About this exercise
Send back the records in full, character for character.

-=-=-

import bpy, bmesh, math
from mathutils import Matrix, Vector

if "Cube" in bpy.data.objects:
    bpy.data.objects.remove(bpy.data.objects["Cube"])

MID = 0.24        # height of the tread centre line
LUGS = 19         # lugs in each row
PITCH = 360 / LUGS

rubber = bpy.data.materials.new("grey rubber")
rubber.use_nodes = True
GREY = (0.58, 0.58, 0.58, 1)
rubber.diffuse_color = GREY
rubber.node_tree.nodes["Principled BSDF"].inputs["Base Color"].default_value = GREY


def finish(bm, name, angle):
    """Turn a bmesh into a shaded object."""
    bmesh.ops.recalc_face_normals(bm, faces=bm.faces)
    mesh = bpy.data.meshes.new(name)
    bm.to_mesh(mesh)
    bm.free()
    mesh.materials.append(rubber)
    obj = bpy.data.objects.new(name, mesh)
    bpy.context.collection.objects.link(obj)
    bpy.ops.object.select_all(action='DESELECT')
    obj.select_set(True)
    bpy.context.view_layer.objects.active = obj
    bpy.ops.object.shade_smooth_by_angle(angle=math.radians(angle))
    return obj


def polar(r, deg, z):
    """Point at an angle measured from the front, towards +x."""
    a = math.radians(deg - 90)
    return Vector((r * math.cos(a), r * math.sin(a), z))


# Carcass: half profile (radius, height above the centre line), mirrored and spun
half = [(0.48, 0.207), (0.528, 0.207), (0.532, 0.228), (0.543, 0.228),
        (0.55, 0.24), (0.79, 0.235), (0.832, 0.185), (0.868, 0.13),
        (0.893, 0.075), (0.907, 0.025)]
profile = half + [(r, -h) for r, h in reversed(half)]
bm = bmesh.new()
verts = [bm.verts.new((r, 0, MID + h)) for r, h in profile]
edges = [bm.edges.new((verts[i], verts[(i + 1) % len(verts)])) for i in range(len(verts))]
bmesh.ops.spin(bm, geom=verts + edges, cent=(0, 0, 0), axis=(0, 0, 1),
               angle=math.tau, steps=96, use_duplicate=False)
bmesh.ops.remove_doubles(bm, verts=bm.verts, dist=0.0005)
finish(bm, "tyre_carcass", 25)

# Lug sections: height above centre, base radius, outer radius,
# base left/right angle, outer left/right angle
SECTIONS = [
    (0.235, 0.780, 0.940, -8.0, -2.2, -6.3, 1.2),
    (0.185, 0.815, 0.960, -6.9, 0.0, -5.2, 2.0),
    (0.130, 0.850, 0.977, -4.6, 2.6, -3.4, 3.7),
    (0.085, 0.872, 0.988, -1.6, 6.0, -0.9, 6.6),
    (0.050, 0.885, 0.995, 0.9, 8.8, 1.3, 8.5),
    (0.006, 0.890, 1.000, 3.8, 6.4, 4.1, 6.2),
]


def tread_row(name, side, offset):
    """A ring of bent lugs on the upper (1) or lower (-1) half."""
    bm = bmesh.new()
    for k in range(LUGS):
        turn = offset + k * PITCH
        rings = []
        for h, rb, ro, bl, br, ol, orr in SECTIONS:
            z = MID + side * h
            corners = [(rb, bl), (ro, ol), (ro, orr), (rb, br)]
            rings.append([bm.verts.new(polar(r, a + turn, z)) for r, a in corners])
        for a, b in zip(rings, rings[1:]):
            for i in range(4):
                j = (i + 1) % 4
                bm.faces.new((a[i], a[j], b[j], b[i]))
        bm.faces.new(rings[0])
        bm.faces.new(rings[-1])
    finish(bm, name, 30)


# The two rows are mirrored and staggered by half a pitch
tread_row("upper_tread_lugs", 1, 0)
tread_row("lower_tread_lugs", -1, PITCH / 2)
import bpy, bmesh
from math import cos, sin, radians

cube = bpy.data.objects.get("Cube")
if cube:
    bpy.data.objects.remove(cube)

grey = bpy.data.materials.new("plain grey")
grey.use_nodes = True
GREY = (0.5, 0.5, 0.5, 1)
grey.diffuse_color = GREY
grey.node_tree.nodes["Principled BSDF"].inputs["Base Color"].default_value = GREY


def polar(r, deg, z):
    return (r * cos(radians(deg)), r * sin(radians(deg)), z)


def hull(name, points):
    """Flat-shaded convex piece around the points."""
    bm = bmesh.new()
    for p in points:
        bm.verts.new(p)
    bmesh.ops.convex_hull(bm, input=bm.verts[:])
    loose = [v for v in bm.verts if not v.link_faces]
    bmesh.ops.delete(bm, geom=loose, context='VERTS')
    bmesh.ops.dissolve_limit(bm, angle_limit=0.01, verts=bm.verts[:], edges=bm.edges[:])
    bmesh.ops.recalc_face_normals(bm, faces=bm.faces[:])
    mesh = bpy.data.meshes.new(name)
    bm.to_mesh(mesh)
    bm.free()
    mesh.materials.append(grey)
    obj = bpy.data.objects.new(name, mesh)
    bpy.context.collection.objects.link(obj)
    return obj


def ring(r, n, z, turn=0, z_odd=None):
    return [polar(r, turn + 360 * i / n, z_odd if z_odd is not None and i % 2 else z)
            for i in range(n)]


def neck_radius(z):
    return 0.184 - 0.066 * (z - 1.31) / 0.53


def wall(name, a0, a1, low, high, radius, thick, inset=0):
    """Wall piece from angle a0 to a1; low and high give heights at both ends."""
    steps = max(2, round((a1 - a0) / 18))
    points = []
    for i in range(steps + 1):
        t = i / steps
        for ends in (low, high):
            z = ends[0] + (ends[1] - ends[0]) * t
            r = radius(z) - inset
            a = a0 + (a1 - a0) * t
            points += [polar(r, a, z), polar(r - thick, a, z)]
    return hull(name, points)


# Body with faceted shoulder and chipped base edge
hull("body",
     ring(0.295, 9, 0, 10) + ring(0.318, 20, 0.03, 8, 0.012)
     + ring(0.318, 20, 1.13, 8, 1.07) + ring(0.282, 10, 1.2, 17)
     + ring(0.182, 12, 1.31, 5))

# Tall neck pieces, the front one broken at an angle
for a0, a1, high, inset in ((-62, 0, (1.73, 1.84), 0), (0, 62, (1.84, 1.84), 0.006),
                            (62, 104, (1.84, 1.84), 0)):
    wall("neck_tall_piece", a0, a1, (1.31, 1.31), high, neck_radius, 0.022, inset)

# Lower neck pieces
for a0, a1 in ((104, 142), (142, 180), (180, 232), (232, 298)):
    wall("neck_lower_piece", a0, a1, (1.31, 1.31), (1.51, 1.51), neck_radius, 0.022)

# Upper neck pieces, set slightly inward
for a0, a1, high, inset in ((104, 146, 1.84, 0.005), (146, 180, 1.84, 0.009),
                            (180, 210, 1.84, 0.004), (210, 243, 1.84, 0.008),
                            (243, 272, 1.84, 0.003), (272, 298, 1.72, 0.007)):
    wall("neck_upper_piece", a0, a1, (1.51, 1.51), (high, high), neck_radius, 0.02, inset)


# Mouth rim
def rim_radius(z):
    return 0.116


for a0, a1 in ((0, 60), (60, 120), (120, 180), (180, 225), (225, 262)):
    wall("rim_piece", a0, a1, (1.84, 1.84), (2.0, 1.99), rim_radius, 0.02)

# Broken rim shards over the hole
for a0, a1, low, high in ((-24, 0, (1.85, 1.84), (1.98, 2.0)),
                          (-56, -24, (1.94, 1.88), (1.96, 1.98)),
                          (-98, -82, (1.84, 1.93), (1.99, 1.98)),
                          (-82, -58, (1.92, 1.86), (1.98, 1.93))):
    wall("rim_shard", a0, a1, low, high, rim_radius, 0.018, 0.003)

-=-=-

Output below
import bpy, bmesh, math
from mathutils import Matrix, Vector

if "Cube" in bpy.data.objects:
    bpy.data.objects.remove(bpy.data.objects["Cube"])

MID = 0.24        # height of the tread centre line
LUGS = 19         # lugs in each row
PITCH = 360 / LUGS

rubber = bpy.data.materials.new("grey rubber")
rubber.use_nodes = True
GREY = (0.58, 0.58, 0.58, 1)
rubber.diffuse_color = GREY
rubber.node_tree.nodes["Principled BSDF"].inputs["Base Color"].default_value = GREY


def finish(bm, name, angle):
    """Turn a bmesh into a shaded object."""
    bmesh.ops.recalc_face_normals(bm, faces=bm.faces)
    mesh = bpy.data.meshes.new(name)
    bm.to_mesh(mesh)
    bm.free()
    mesh.materials.append(rubber)
    obj = bpy.data.objects.new(name, mesh)
    bpy.context.collection.objects.link(obj)
    bpy.ops.object.select_all(action='DESELECT')
    obj.select_set(True)
    bpy.context.view_layer.objects.active = obj
    bpy.ops.object.shade_smooth_by_angle(angle=math.radians(angle))
    return obj


def polar(r, deg, z):
    """Point at an angle measured from the front, towards +x."""
    a = math.radians(deg - 90)
    return Vector((r * math.cos(a), r * math.sin(a), z))


# Carcass: half profile (radius, height above the centre line), mirrored and spun
half = [(0.48, 0.207), (0.528, 0.207), (0.532, 0.228), (0.543, 0.228),
        (0.55, 0.24), (0.79, 0.235), (0.832, 0.185), (0.868, 0.13),
        (0.893, 0.075), (0.907, 0.025)]
profile = half + [(r, -h) for r, h in reversed(half)]
bm = bmesh.new()
verts = [bm.verts.new((r, 0, MID + h)) for r, h in profile]
edges = [bm.edges.new((verts[i], verts[(i + 1) % len(verts)])) for i in range(len(verts))]
bmesh.ops.spin(bm, geom=verts + edges, cent=(0, 0, 0), axis=(0, 0, 1),
               angle=math.tau, steps=96, use_duplicate=False)
bmesh.ops.remove_doubles(bm, verts=bm.verts, dist=0.0005)
finish(bm, "tyre_carcass", 25)

# Lug sections: height above centre, base radius, outer radius,
# base left/right angle, outer left/right angle
SECTIONS = [
    (0.235, 0.780, 0.940, -8.0, -2.2, -6.3, 1.2),
    (0.185, 0.815, 0.960, -6.9, 0.0, -5.2, 2.0),
    (0.130, 0.850, 0.977, -4.6, 2.6, -3.4, 3.7),
    (0.085, 0.872, 0.988, -1.6, 6.0, -0.9, 6.6),
    (0.050, 0.885, 0.995, 0.9, 8.8, 1.3, 8.5),
    (0.006, 0.890, 1.000, 3.8, 6.4, 4.1, 6.2),
]


def tread_row(name, side, offset):
    """A ring of bent lugs on the upper (1) or lower (-1) half."""
    bm = bmesh.new()
    for k in range(LUGS):
        turn = offset + k * PITCH
        rings = []
        for h, rb, ro, bl, br, ol, orr in SECTIONS:
            z = MID + side * h
            corners = [(rb, bl), (ro, ol), (ro, orr), (rb, br)]
            rings.append([bm.verts.new(polar(r, a + turn, z)) for r, a in corners])
        for a, b in zip(rings, rings[1:]):
            for i in range(4):
                j = (i + 1) % 4
                bm.faces.new((a[i], a[j], b[j], b[i]))
        bm.faces.new(rings[0])
        bm.faces.new(rings[-1])
    finish(bm, name, 30)


# The two rows are mirrored and staggered by half a pitch
tread_row("upper_tread_lugs", 1, 0)
tread_row("lower_tread_lugs", -1, PITCH / 2)
import bpy, bmesh
from math import cos, sin, radians

cube = bpy.data.objects.get("Cube")
if cube:
    bpy.data.objects.remove(cube)

grey = bpy.data.materials.new("plain grey")
grey.use_nodes = True
GREY = (0.5, 0.5, 0.5, 1)
grey.diffuse_color = GREY
grey.node_tree.nodes["Principled BSDF"].inputs["Base Color"].default_value = GREY


def polar(r, deg, z):
    return (r * cos(radians(deg)), r * sin(radians(deg)), z)


def hull(name, points):
    """Flat-shaded convex piece around the points."""
    bm = bmesh.new()
    for p in points:
        bm.verts.new(p)
    bmesh.ops.convex_hull(bm, input=bm.verts[:])
    loose = [v for v in bm.verts if not v.link_faces]
    bmesh.ops.delete(bm, geom=loose, context='VERTS')
    bmesh.ops.dissolve_limit(bm, angle_limit=0.01, verts=bm.verts[:], edges=bm.edges[:])
    bmesh.ops.recalc_face_normals(bm, faces=bm.faces[:])
    mesh = bpy.data.meshes.new(name)
    bm.to_mesh(mesh)
    bm.free()
    mesh.materials.append(grey)
    obj = bpy.data.objects.new(name, mesh)
    bpy.context.collection.objects.link(obj)
    return obj


def ring(r, n, z, turn=0, z_odd=None):
    return [polar(r, turn + 360 * i / n, z_odd if z_odd is not None and i % 2 else z)
            for i in range(n)]


def neck_radius(z):
    return 0.184 - 0.066 * (z - 1.31) / 0.53


def wall(name, a0, a1, low, high, radius, thick, inset=0):
    """Wall piece from angle a0 to a1; low and high give heights at both ends."""
    steps = max(2, round((a1 - a0) / 18))
    points = []
    for i in range(steps + 1):
        t = i / steps
        for ends in (low, high):
            z = ends[0] + (ends[1] - ends[0]) * t
            r = radius(z) - inset
            a = a0 + (a1 - a0) * t
            points += [polar(r, a, z), polar(r - thick, a, z)]
    return hull(name, points)


# Body with faceted shoulder and chipped base edge
hull("body",
     ring(0.295, 9, 0, 10) + ring(0.318, 20, 0.03, 8, 0.012)
     + ring(0.318, 20, 1.13, 8, 1.07) + ring(0.282, 10, 1.2, 17)
     + ring(0.182, 12, 1.31, 5))

# Tall neck pieces, the front one broken at an angle
for a0, a1, high, inset in ((-62, 0, (1.73, 1.84), 0), (0, 62, (1.84, 1.84), 0.006),
                            (62, 104, (1.84, 1.84), 0)):
    wall("neck_tall_piece", a0, a1, (1.31, 1.31), high, neck_radius, 0.022, inset)

# Lower neck pieces
for a0, a1 in ((104, 142), (142, 180), (180, 232), (232, 298)):
    wall("neck_lower_piece", a0, a1, (1.31, 1.31), (1.51, 1.51), neck_radius, 0.022)

# Upper neck pieces, set slightly inward
for a0, a1, high, inset in ((104, 146, 1.84, 0.005), (146, 180, 1.84, 0.009),
                            (180, 210, 1.84, 0.004), (210, 243, 1.84, 0.008),
                            (243, 272, 1.84, 0.003), (272, 298, 1.72, 0.007)):
    wall("neck_upper_piece", a0, a1, (1.51, 1.51), (high, high), neck_radius, 0.02, inset)


# Mouth rim
def rim_radius(z):
    return 0.116


for a0, a1 in ((0, 60), (60, 120), (120, 180), (180, 225), (225, 262)):
    wall("rim_piece", a0, a1, (1.84, 1.84), (2.0, 1.99), rim_radius, 0.02)

# Broken rim shards over the hole
for a0, a1, low, high in ((-24, 0, (1.85, 1.84), (1.98, 2.0)),
                          (-56, -24, (1.94, 1.88), (1.96, 1.98)),
                          (-98, -82, (1.84, 1.93), (1.99, 1.98)),
                          (-82, -58, (1.92, 1.86), (1.98, 1.93))):
    wall("rim_shard", a0, a1, low, high, rim_radius, 0.018, 0.003)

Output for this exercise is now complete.